4. Stay curious. Notions of right/wrong and black/white are like kryptonite to curiosity. Labels can have that effect too. If you have a definitive attachment to what something means and aren’t willing to explore the pathways that surround it, you will probably experience the thud of hitting a wall. That wall will get in the way of true intimacy. What magic goodness is possible when you share your innermost reality in a spirit of wonder?
5. Look for the sensations of truth in your body. There is a way I feel it in my body when I express the words that describe my experience well. It's like a tuning fork has been hit with that particular choice of words and now my body is resonating with that truth. It feels good. There is both a settling and an aliveness. What does truth feel like inside of you?
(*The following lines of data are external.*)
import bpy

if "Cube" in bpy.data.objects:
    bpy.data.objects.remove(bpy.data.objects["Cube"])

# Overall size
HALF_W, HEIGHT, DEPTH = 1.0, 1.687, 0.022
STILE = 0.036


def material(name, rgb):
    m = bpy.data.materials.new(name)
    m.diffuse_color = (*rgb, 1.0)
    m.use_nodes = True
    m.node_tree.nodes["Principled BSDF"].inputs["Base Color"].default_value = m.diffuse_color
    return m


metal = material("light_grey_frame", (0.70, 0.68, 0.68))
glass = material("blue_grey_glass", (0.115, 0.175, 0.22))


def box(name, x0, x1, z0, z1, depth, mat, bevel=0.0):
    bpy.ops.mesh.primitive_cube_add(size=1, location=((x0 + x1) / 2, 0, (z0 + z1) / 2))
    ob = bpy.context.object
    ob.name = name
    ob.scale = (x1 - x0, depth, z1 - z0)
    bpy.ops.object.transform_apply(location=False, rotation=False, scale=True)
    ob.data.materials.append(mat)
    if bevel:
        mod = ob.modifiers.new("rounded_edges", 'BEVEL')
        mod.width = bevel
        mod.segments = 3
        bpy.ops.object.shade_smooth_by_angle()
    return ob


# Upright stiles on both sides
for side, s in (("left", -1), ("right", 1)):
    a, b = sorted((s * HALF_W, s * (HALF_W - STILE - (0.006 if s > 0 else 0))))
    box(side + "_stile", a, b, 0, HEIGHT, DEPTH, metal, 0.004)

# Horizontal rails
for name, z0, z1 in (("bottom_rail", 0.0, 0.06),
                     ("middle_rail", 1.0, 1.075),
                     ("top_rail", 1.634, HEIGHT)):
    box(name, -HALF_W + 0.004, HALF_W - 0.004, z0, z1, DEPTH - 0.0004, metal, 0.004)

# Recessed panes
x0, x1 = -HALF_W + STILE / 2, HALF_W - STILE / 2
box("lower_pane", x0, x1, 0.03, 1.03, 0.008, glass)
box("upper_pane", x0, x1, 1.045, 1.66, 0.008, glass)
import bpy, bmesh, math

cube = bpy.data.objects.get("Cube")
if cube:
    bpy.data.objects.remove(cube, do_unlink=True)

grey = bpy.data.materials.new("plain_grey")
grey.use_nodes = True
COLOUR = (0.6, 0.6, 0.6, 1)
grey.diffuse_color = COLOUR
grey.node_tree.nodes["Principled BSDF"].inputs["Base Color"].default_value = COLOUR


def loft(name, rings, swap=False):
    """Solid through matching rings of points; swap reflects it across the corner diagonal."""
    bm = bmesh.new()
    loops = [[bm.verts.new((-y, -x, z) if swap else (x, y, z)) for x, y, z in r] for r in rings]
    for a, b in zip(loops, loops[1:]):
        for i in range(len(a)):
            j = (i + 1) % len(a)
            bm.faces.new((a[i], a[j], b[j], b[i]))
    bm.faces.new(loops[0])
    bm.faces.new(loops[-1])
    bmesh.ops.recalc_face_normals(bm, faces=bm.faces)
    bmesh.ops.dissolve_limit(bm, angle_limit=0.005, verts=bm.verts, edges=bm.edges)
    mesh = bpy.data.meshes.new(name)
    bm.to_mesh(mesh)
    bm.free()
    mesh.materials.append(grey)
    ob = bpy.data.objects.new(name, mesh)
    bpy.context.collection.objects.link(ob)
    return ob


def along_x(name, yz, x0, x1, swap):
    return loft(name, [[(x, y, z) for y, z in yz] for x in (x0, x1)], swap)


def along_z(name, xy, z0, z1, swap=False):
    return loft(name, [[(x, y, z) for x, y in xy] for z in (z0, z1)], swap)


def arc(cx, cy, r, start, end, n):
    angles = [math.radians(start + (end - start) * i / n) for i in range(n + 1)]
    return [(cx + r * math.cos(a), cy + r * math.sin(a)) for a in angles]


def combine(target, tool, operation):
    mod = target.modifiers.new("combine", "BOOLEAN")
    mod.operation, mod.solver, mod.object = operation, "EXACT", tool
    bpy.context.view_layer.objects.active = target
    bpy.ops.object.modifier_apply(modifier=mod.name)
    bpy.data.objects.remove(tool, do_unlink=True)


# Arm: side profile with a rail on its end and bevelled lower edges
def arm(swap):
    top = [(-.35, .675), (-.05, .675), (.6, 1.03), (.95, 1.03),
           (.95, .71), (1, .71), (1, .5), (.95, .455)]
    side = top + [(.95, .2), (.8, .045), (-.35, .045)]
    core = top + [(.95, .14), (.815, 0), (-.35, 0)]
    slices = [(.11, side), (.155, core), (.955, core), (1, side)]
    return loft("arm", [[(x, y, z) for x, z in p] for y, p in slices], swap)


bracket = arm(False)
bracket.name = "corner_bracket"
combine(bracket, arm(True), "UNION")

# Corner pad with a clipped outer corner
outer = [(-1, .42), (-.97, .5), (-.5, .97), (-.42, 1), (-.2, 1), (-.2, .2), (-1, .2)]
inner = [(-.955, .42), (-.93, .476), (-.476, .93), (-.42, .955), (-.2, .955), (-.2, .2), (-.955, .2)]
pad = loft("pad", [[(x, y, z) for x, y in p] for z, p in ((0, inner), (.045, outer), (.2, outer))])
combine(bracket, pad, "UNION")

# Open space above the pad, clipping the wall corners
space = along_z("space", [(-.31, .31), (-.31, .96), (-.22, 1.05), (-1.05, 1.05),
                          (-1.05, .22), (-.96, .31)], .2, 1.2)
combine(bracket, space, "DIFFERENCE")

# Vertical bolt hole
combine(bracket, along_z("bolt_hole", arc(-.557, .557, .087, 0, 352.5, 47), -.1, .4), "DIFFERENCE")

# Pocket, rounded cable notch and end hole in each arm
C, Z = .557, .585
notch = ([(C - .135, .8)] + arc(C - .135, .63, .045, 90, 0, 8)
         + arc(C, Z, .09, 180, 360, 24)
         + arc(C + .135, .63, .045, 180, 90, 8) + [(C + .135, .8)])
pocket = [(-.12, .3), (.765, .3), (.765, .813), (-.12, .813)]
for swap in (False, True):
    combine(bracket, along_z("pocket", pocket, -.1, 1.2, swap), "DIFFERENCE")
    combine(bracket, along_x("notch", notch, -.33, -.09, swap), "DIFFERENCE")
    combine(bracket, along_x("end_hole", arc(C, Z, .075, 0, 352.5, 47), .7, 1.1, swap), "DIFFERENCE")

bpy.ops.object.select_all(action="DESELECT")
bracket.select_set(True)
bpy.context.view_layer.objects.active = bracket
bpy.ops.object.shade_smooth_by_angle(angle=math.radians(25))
6. For the hard truths, find a good container. Telling a deep, dark truth to a cashier will not be nearly as satisfying as telling a trusted loved one, counselor or coach. It might be a good idea to test run the capacities of somebody before you share your most vulnerable and shame-filled parts with them. It’s kinda like responsibly choosing a good caretaker for your inner child. In terms of naming your hard truths with loved ones and intimates, it helps to refrain from sharing while they are in a reactive state. Focus on infusing the relationship with goodness and appreciation and get into a more settled state together before you bring out the hard stuff. Of course, there are always some inherent risks involved, but in my experience they are sublimely worth it.
There you have it. An exploration of the art and beauty of naming your truth. I would love to hear what beauty these guidelines inspire in you.